◆ TASK STATEMENT: Write out each line exactly, starting with the one containing "0.032), side * 0.5)" and stopping after the last line of the listing below.

===============

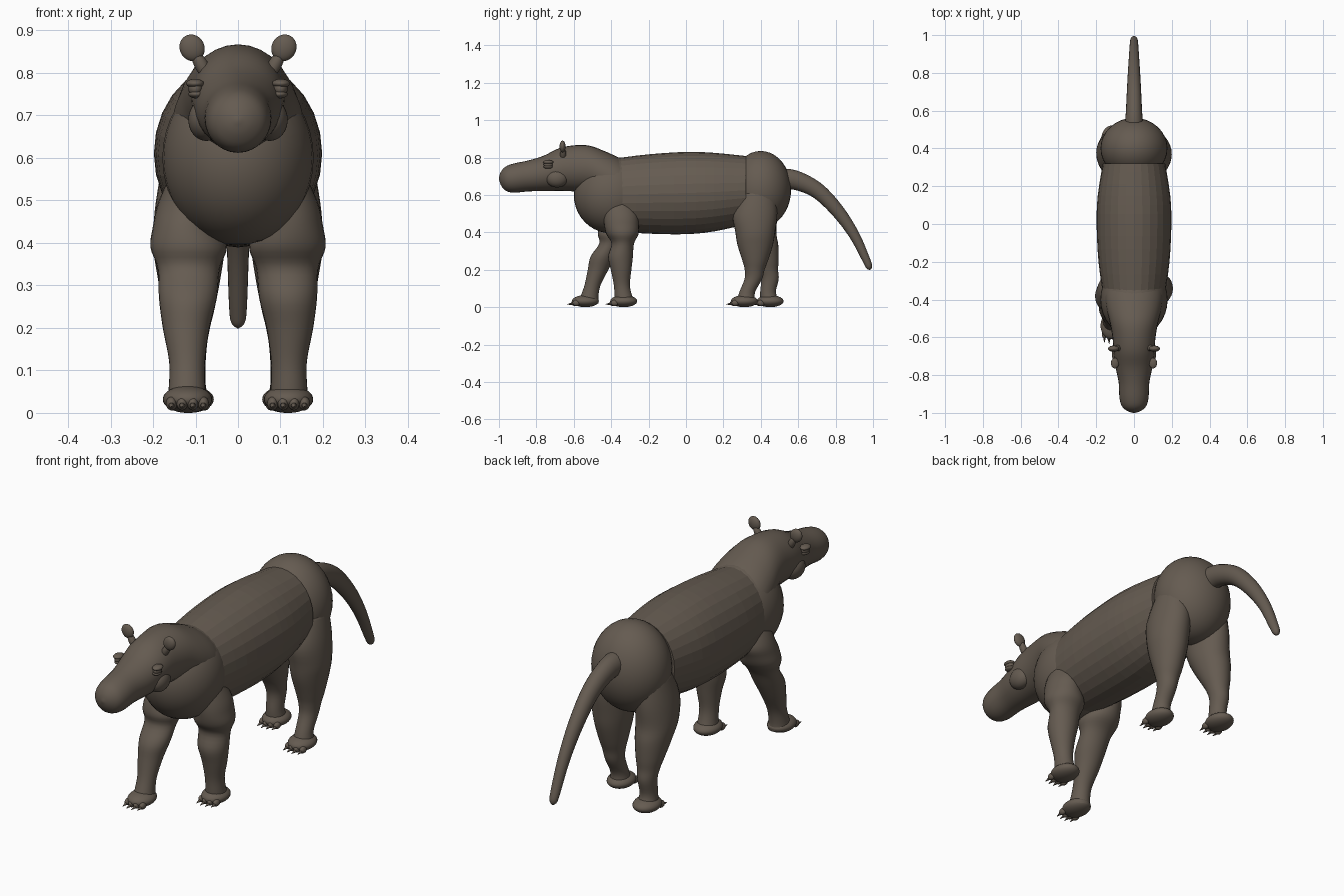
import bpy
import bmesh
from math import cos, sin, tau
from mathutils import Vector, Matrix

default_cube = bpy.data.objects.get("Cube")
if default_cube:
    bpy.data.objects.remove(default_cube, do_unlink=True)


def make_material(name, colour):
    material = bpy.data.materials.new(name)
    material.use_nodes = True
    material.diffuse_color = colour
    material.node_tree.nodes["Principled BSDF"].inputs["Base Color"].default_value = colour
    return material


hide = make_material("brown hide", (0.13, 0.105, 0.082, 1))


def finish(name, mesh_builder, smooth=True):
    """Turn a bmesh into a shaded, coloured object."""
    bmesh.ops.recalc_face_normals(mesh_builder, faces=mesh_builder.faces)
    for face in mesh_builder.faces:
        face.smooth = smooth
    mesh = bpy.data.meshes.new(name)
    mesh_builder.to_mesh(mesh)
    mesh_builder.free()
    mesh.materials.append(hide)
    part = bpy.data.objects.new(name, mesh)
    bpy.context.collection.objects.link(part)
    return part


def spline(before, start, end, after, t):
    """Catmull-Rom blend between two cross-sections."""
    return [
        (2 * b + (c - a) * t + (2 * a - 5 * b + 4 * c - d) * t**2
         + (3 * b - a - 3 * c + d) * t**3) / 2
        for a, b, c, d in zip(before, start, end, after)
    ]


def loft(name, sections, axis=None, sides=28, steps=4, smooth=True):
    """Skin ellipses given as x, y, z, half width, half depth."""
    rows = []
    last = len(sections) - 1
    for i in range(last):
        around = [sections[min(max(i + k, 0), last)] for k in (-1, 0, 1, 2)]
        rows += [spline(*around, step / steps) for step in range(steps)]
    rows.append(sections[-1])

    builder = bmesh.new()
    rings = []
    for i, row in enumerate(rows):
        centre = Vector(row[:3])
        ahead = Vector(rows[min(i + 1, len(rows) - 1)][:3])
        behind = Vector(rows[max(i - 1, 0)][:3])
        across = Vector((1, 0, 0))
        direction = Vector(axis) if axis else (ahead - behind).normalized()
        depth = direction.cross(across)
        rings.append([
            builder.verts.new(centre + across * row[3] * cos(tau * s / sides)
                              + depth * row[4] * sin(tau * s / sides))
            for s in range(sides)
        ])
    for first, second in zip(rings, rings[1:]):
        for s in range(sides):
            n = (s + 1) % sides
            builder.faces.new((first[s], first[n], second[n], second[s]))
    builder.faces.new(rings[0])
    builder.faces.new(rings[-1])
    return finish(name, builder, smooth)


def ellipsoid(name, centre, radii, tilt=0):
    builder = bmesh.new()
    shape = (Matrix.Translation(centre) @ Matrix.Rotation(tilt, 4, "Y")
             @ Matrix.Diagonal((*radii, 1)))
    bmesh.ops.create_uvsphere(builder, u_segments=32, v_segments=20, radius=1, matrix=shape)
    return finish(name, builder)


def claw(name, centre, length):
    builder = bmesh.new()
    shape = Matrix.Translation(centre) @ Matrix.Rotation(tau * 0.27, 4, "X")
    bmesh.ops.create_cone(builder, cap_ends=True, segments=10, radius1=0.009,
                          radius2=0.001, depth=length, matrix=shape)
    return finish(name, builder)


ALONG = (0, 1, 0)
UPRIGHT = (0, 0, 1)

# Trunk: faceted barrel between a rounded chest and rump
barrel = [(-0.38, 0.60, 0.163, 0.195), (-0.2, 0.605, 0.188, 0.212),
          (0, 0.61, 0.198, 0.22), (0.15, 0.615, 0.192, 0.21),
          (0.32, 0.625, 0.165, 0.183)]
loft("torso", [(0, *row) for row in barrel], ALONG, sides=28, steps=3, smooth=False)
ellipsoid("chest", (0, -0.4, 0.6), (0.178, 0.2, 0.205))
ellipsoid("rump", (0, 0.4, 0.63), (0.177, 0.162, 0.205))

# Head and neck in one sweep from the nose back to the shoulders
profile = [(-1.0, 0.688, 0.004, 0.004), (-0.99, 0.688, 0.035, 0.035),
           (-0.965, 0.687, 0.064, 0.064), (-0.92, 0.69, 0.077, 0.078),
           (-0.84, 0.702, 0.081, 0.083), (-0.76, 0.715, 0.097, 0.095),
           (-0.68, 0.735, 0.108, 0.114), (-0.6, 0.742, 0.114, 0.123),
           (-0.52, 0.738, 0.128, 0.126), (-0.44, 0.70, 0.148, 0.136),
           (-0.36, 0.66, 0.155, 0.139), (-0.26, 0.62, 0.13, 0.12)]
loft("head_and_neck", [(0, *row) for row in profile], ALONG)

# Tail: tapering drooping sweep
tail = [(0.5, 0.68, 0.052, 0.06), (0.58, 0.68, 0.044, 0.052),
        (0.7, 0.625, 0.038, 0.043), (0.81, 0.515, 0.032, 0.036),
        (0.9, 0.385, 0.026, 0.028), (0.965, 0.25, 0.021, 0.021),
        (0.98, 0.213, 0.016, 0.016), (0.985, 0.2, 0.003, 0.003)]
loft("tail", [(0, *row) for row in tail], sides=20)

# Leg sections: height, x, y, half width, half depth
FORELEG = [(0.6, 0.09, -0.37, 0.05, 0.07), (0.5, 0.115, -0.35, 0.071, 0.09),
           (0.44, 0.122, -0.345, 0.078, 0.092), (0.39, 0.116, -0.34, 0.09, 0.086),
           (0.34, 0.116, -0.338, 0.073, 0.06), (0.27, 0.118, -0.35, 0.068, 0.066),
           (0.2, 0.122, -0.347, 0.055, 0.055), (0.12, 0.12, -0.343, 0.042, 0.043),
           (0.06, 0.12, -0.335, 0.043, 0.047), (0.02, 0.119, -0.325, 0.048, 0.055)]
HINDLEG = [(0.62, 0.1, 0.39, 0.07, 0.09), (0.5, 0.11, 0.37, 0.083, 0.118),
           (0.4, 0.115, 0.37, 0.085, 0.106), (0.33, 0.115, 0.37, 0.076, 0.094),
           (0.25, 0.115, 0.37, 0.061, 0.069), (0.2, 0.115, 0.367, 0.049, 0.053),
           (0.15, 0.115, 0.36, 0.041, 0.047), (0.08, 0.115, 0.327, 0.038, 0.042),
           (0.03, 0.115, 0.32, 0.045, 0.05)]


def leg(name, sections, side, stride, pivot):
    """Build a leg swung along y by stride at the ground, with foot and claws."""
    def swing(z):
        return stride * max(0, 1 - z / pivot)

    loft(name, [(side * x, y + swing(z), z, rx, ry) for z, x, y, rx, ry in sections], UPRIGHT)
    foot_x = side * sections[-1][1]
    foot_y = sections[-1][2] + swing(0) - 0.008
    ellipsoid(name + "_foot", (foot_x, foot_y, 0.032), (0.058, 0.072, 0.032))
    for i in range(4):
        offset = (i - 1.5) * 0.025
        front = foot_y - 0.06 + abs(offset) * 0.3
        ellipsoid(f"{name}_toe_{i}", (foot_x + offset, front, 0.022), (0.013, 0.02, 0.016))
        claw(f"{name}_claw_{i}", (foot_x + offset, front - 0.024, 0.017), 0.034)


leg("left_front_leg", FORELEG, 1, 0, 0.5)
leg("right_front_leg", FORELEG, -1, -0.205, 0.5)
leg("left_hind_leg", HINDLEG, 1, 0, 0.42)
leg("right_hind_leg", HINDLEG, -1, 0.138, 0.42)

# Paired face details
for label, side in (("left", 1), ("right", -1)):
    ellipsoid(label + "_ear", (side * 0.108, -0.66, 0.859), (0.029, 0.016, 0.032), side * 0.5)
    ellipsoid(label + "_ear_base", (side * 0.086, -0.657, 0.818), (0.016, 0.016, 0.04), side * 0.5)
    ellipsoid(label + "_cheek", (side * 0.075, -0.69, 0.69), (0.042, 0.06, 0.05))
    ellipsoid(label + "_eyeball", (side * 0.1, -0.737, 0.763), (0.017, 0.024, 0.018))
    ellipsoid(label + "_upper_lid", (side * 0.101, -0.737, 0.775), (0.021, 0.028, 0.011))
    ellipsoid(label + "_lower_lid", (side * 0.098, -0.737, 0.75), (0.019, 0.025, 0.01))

===============

◆ EXERCISE RESULT:
    ellipsoid(label + "_ear", (side * 0.108, -0.66, 0.859), (0.029, 0.016, 0.032), side * 0.5)
    ellipsoid(label + "_ear_base", (side * 0.086, -0.657, 0.818), (0.016, 0.016, 0.04), side * 0.5)
    ellipsoid(label + "_cheek", (side * 0.075, -0.69, 0.69), (0.042, 0.06, 0.05))
    ellipsoid(label + "_eyeball", (side * 0.1, -0.737, 0.763), (0.017, 0.024, 0.018))
    ellipsoid(label + "_upper_lid", (side * 0.101, -0.737, 0.775), (0.021, 0.028, 0.011))
    ellipsoid(label + "_lower_lid", (side * 0.098, -0.737, 0.75), (0.019, 0.025, 0.01))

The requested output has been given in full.